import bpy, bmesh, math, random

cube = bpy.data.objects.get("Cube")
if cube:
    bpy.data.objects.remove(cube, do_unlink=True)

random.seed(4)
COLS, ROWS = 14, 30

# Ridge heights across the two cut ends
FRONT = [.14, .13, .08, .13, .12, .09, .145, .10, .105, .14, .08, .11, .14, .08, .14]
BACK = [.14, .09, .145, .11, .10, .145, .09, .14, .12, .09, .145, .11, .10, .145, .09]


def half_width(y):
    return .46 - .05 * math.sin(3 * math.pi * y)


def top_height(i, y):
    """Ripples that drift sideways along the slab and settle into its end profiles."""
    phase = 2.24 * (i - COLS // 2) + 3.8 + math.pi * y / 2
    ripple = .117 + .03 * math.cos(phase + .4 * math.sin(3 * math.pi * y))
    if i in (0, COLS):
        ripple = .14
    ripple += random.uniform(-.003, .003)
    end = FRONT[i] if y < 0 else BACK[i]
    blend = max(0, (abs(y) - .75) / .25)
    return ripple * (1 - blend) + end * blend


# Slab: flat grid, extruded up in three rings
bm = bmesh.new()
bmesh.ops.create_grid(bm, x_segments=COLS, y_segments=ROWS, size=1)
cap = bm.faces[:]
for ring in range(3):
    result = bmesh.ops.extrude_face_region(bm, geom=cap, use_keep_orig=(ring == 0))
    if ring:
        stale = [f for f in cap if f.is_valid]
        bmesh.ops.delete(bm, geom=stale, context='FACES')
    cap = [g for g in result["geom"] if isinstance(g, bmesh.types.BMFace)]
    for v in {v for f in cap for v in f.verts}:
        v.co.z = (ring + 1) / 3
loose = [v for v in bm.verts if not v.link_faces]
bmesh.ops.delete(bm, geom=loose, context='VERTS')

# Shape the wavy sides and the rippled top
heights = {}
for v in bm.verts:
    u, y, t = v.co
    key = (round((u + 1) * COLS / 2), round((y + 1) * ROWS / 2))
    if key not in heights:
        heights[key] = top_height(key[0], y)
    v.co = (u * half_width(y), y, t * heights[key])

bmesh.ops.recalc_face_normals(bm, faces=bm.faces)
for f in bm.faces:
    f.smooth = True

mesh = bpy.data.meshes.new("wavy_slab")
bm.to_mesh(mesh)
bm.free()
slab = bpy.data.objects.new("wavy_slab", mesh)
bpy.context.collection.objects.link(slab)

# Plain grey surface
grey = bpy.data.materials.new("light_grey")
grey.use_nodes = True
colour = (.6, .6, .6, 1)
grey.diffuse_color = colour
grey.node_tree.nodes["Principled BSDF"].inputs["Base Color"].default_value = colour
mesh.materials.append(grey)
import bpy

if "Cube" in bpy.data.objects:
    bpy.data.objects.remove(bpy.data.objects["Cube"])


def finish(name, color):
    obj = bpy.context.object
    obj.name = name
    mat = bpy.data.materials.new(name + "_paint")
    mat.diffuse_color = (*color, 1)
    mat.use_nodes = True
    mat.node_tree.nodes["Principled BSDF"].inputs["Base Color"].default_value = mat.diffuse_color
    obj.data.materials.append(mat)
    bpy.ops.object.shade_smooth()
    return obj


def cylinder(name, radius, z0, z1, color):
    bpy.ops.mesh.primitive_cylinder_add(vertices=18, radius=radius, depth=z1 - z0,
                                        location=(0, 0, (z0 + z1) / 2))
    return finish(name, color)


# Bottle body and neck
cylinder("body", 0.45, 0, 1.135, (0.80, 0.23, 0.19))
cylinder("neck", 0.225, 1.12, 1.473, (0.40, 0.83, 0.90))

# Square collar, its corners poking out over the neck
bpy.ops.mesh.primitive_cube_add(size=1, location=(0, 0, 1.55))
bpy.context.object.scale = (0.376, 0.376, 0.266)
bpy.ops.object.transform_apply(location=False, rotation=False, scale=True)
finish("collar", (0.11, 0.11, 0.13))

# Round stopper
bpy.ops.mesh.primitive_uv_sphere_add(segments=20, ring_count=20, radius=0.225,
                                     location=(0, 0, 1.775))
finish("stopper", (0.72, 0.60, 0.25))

-- -- --

Every line above in which the word "math" occurs is to be copied.

import bpy, bmesh, math, random
    return .46 - .05 * math.sin(3 * math.pi * y)
    phase = 2.24 * (i - COLS // 2) + 3.8 + math.pi * y / 2
    ripple = .117 + .03 * math.cos(phase + .4 * math.sin(3 * math.pi * y))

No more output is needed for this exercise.